ACTION ITEM: The text of every record, exactly as given and with no pictures, should be your output.

DATA TO USE:
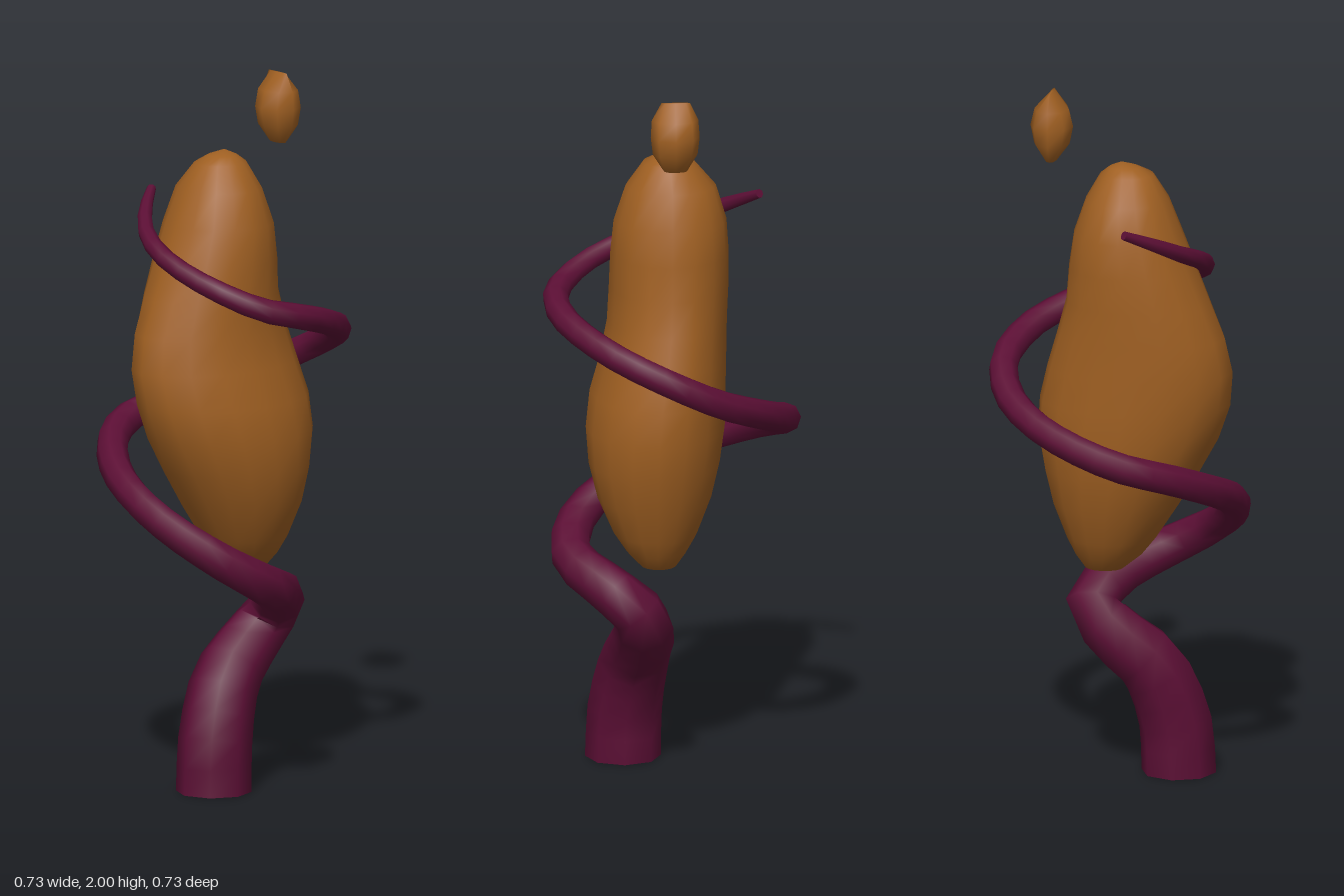
import * as THREE from 'three';
import { mergeVertices } from 'three/addons/utils/BufferGeometryUtils.js';

// Smooth skin over stacked horizontal ovals: [y, xMin, xMax, zMin, zMax], bottom to top
function loftOvals(rings, sides) {
  const pos = [], index = [];
  for (const [y, x0, x1, z0, z1] of rings) {
    for (let j = 0; j < sides; j++) {
      const a = (j / sides) * Math.PI * 2;
      pos.push((x0 + x1) / 2 + Math.cos(a) * (x1 - x0) / 2, y, (z0 + z1) / 2 + Math.sin(a) * (z1 - z0) / 2);
    }
  }
  for (let i = 0; i < rings.length - 1; i++) {
    for (let j = 0; j < sides; j++) {
      const k = (j + 1) % sides;
      const a = i * sides + j, c = i * sides + k;
      index.push(a, a + sides, c, c, a + sides, c + sides);
    }
  }
  let geo = new THREE.BufferGeometry();
  geo.setAttribute('position', new THREE.Float32BufferAttribute(pos, 3));
  geo.setIndex(index);
  geo = mergeVertices(geo, 1e-4);
  geo.computeVertexNormals();
  return geo;
}

// Tube whose radius follows the fourth number of each path point
function taperedTube(path, segments, sides) {
  const curve = new THREE.CatmullRomCurve3(path.map(p => new THREE.Vector3(p[0], p[1], p[2])));
  const geo = new THREE.TubeGeometry(curve, segments, 1, sides);
  const pos = geo.attributes.position, v = new THREE.Vector3();
  const ends = [[], []];
  for (let i = 0; i <= segments; i++) {
    const u = i / segments;
    const s = curve.getUtoTmapping(u) * (path.length - 1);
    const k = Math.min(Math.floor(s), path.length - 2);
    const r = THREE.MathUtils.lerp(path[k][3], path[k + 1][3], s - k);
    const centre = curve.getPointAt(u);
    for (let j = 0; j <= sides; j++) {
      const n = i * (sides + 1) + j;
      v.fromBufferAttribute(pos, n).sub(centre).multiplyScalar(r).add(centre);
      pos.setXYZ(n, v.x, v.y, v.z);
      if (i === 0) ends[0].push(v.clone());
      if (i === segments) ends[1].push(v.clone());
    }
  }
  return { geo, ends };
}

// Flat fan closing one end of a tube
function endCap(ring, outward) {
  const pts = [];
  for (let j = 1; j < ring.length - 2; j++) {
    const tri = [ring[0], ring[j], ring[j + 1]];
    const n = tri[1].clone().sub(tri[0]).cross(tri[2].clone().sub(tri[0]));
    if (n.dot(outward) < 0) tri.reverse();
    pts.push(...tri);
  }
  const geo = new THREE.BufferGeometry().setFromPoints(pts);
  geo.computeVertexNormals();
  return geo;
}

export function createModel() {
  const model = new THREE.Group();
  const brown = new THREE.MeshStandardMaterial({ color: 0xa06022 });
  brown.name = 'warm brown';
  const purple = new THREE.MeshStandardMaterial({ color: 0x5c0f35 });
  purple.name = 'deep purple';
  const add = (parent, name, geo, mat) => {
    const mesh = new THREE.Mesh(geo, mat);
    mesh.name = name;
    parent.add(mesh);
  };

  // Leaning pod body
  add(model, 'podBody', loftOvals([
    [0.6, 0.05, 0.05, 0.04, 0.04],
    [0.61, -0.01, 0.10, -0.01, 0.09],
    [0.65, -0.06, 0.13, -0.04, 0.13],
    [0.7, -0.10, 0.155, -0.07, 0.165],
    [0.8, -0.165, 0.195, -0.11, 0.21],
    [0.9, -0.225, 0.22, -0.135, 0.235],
    [1.0, -0.28, 0.237, -0.15, 0.242],
    [1.1, -0.315, 0.23, -0.153, 0.23],
    [1.2, -0.325, 0.205, -0.156, 0.2],
    [1.3, -0.305, 0.175, -0.158, 0.18],
    [1.4, -0.265, 0.148, -0.162, 0.175],
    [1.5, -0.225, 0.14, -0.162, 0.172],
    [1.6, -0.185, 0.125, -0.155, 0.163],
    [1.7, -0.145, 0.09, -0.125, 0.13],
    [1.77, -0.10, 0.05, -0.065, 0.08],
    [1.79, -0.06, 0.025, -0.035, 0.045],
    [1.805, -0.01, -0.01, 0.005, 0.005],
  ], 16), brown);

  // Small floating seed, ridged at both ends
  add(model, 'seed', loftOvals([
    [1.8, 0.19, 0.19, 0, 0],
    [1.8, 0.175, 0.205, -0.032, 0.032],
    [1.85, 0.138, 0.24, -0.062, 0.064],
    [1.9, 0.128, 0.25, -0.068, 0.07],
    [1.95, 0.14, 0.238, -0.064, 0.067],
    [2.0, 0.185, 0.193, -0.04, 0.04],
    [2.0, 0.189, 0.189, 0, 0],
  ], 8), brown);

  // Vine climbing around the pod: x, y, z, radius
  const vinePath = [
    [-0.15, 0, 0.13, 0.107],
    [-0.14, 0.15, 0.125, 0.105],
    [-0.08, 0.31, 0.1, 0.098],
    [0.03, 0.41, 0.08, 0.086],
    [0.092, 0.485, 0.1, 0.076],
    [0.04, 0.55, 0.19, 0.068],
    [-0.08, 0.605, 0.278, 0.06],
    [-0.22, 0.685, 0.25, 0.053],
    [-0.305, 0.77, 0.13, 0.048],
    [-0.325, 0.84, 0, 0.046],
    [-0.285, 0.9, -0.14, 0.045],
    [-0.19, 0.96, -0.265, 0.045],
    [-0.075, 1.0, -0.325, 0.044],
    [0.06, 1.04, -0.3, 0.043],
    [0.195, 1.09, -0.23, 0.043],
    [0.29, 1.145, -0.12, 0.042],
    [0.325, 1.21, 0.01, 0.041],
    [0.28, 1.27, 0.15, 0.04],
    [0.2, 1.31, 0.24, 0.039],
    [0.1, 1.345, 0.305, 0.038],
    [-0.01, 1.375, 0.328, 0.037],
    [-0.11, 1.4, 0.3, 0.035],
    [-0.19, 1.445, 0.215, 0.032],
    [-0.23, 1.49, 0.1, 0.029],
    [-0.237, 1.53, 0, 0.027],
    [-0.205, 1.57, -0.1, 0.024],
    [-0.145, 1.615, -0.18, 0.02],
    [-0.065, 1.66, -0.25, 0.013],
  ];
  const vine = new THREE.Group();
  vine.name = 'vine';
  const { geo, ends } = taperedTube(vinePath, 52, 8);
  add(vine, 'vineStem', geo, purple);
  for (const p of ends[0]) p.y = 0;
  for (let j = 0; j <= 8; j++) geo.attributes.position.setY(j, 0);
  add(vine, 'vineBase', endCap(ends[0], new THREE.Vector3(0, -1, 0)), purple);
  add(vine, 'vineTip', endCap(ends[1], new THREE.Vector3(0.08, 0.045, -0.07)), purple);
  model.add(vine);

  return model;
}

REPLY:
import * as THREE from 'three';
import { mergeVertices } from 'three/addons/utils/BufferGeometryUtils.js';

// Smooth skin over stacked horizontal ovals: [y, xMin, xMax, zMin, zMax], bottom to top
function loftOvals(rings, sides) {
  const pos = [], index = [];
  for (const [y, x0, x1, z0, z1] of rings) {
    for (let j = 0; j < sides; j++) {
      const a = (j / sides) * Math.PI * 2;
      pos.push((x0 + x1) / 2 + Math.cos(a) * (x1 - x0) / 2, y, (z0 + z1) / 2 + Math.sin(a) * (z1 - z0) / 2);
    }
  }
  for (let i = 0; i < rings.length - 1; i++) {
    for (let j = 0; j < sides; j++) {
      const k = (j + 1) % sides;
      const a = i * sides + j, c = i * sides + k;
      index.push(a, a + sides, c, c, a + sides, c + sides);
    }
  }
  let geo = new THREE.BufferGeometry();
  geo.setAttribute('position', new THREE.Float32BufferAttribute(pos, 3));
  geo.setIndex(index);
  geo = mergeVertices(geo, 1e-4);
  geo.computeVertexNormals();
  return geo;
}

// Tube whose radius follows the fourth number of each path point
function taperedTube(path, segments, sides) {
  const curve = new THREE.CatmullRomCurve3(path.map(p => new THREE.Vector3(p[0], p[1], p[2])));
  const geo = new THREE.TubeGeometry(curve, segments, 1, sides);
  const pos = geo.attributes.position, v = new THREE.Vector3();
  const ends = [[], []];
  for (let i = 0; i <= segments; i++) {
    const u = i / segments;
    const s = curve.getUtoTmapping(u) * (path.length - 1);
    const k = Math.min(Math.floor(s), path.length - 2);
    const r = THREE.MathUtils.lerp(path[k][3], path[k + 1][3], s - k);
    const centre = curve.getPointAt(u);
    for (let j = 0; j <= sides; j++) {
      const n = i * (sides + 1) + j;
      v.fromBufferAttribute(pos, n).sub(centre).multiplyScalar(r).add(centre);
      pos.setXYZ(n, v.x, v.y, v.z);
      if (i === 0) ends[0].push(v.clone());
      if (i === segments) ends[1].push(v.clone());
    }
  }
  return { geo, ends };
}

// Flat fan closing one end of a tube
function endCap(ring, outward) {
  const pts = [];
  for (let j = 1; j < ring.length - 2; j++) {
    const tri = [ring[0], ring[j], ring[j + 1]];
    const n = tri[1].clone().sub(tri[0]).cross(tri[2].clone().sub(tri[0]));
    if (n.dot(outward) < 0) tri.reverse();
    pts.push(...tri);
  }
  const geo = new THREE.BufferGeometry().setFromPoints(pts);
  geo.computeVertexNormals();
  return geo;
}

export function createModel() {
  const model = new THREE.Group();
  const brown = new THREE.MeshStandardMaterial({ color: 0xa06022 });
  brown.name = 'warm brown';
  const purple = new THREE.MeshStandardMaterial({ color: 0x5c0f35 });
  purple.name = 'deep purple';
  const add = (parent, name, geo, mat) => {
    const mesh = new THREE.Mesh(geo, mat);
    mesh.name = name;
    parent.add(mesh);
  };

  // Leaning pod body
  add(model, 'podBody', loftOvals([
    [0.6, 0.05, 0.05, 0.04, 0.04],
    [0.61, -0.01, 0.10, -0.01, 0.09],
    [0.65, -0.06, 0.13, -0.04, 0.13],
    [0.7, -0.10, 0.155, -0.07, 0.165],
    [0.8, -0.165, 0.195, -0.11, 0.21],
    [0.9, -0.225, 0.22, -0.135, 0.235],
    [1.0, -0.28, 0.237, -0.15, 0.242],
    [1.1, -0.315, 0.23, -0.153, 0.23],
    [1.2, -0.325, 0.205, -0.156, 0.2],
    [1.3, -0.305, 0.175, -0.158, 0.18],
    [1.4, -0.265, 0.148, -0.162, 0.175],
    [1.5, -0.225, 0.14, -0.162, 0.172],
    [1.6, -0.185, 0.125, -0.155, 0.163],
    [1.7, -0.145, 0.09, -0.125, 0.13],
    [1.77, -0.10, 0.05, -0.065, 0.08],
    [1.79, -0.06, 0.025, -0.035, 0.045],
    [1.805, -0.01, -0.01, 0.005, 0.005],
  ], 16), brown);

  // Small floating seed, ridged at both ends
  add(model, 'seed', loftOvals([
    [1.8, 0.19, 0.19, 0, 0],
    [1.8, 0.175, 0.205, -0.032, 0.032],
    [1.85, 0.138, 0.24, -0.062, 0.064],
    [1.9, 0.128, 0.25, -0.068, 0.07],
    [1.95, 0.14, 0.238, -0.064, 0.067],
    [2.0, 0.185, 0.193, -0.04, 0.04],
    [2.0, 0.189, 0.189, 0, 0],
  ], 8), brown);

  // Vine climbing around the pod: x, y, z, radius
  const vinePath = [
    [-0.15, 0, 0.13, 0.107],
    [-0.14, 0.15, 0.125, 0.105],
    [-0.08, 0.31, 0.1, 0.098],
    [0.03, 0.41, 0.08, 0.086],
    [0.092, 0.485, 0.1, 0.076],
    [0.04, 0.55, 0.19, 0.068],
    [-0.08, 0.605, 0.278, 0.06],
    [-0.22, 0.685, 0.25, 0.053],
    [-0.305, 0.77, 0.13, 0.048],
    [-0.325, 0.84, 0, 0.046],
    [-0.285, 0.9, -0.14, 0.045],
    [-0.19, 0.96, -0.265, 0.045],
    [-0.075, 1.0, -0.325, 0.044],
    [0.06, 1.04, -0.3, 0.043],
    [0.195, 1.09, -0.23, 0.043],
    [0.29, 1.145, -0.12, 0.042],
    [0.325, 1.21, 0.01, 0.041],
    [0.28, 1.27, 0.15, 0.04],
    [0.2, 1.31, 0.24, 0.039],
    [0.1, 1.345, 0.305, 0.038],
    [-0.01, 1.375, 0.328, 0.037],
    [-0.11, 1.4, 0.3, 0.035],
    [-0.19, 1.445, 0.215, 0.032],
    [-0.23, 1.49, 0.1, 0.029],
    [-0.237, 1.53, 0, 0.027],
    [-0.205, 1.57, -0.1, 0.024],
    [-0.145, 1.615, -0.18, 0.02],
    [-0.065, 1.66, -0.25, 0.013],
  ];
  const vine = new THREE.Group();
  vine.name = 'vine';
  const { geo, ends } = taperedTube(vinePath, 52, 8);
  add(vine, 'vineStem', geo, purple);
  for (const p of ends[0]) p.y = 0;
  for (let j = 0; j <= 8; j++) geo.attributes.position.setY(j, 0);
  add(vine, 'vineBase', endCap(ends[0], new THREE.Vector3(0, -1, 0)), purple);
  add(vine, 'vineTip', endCap(ends[1], new THREE.Vector3(0.08, 0.045, -0.07)), purple);
  model.add(vine);

  return model;
}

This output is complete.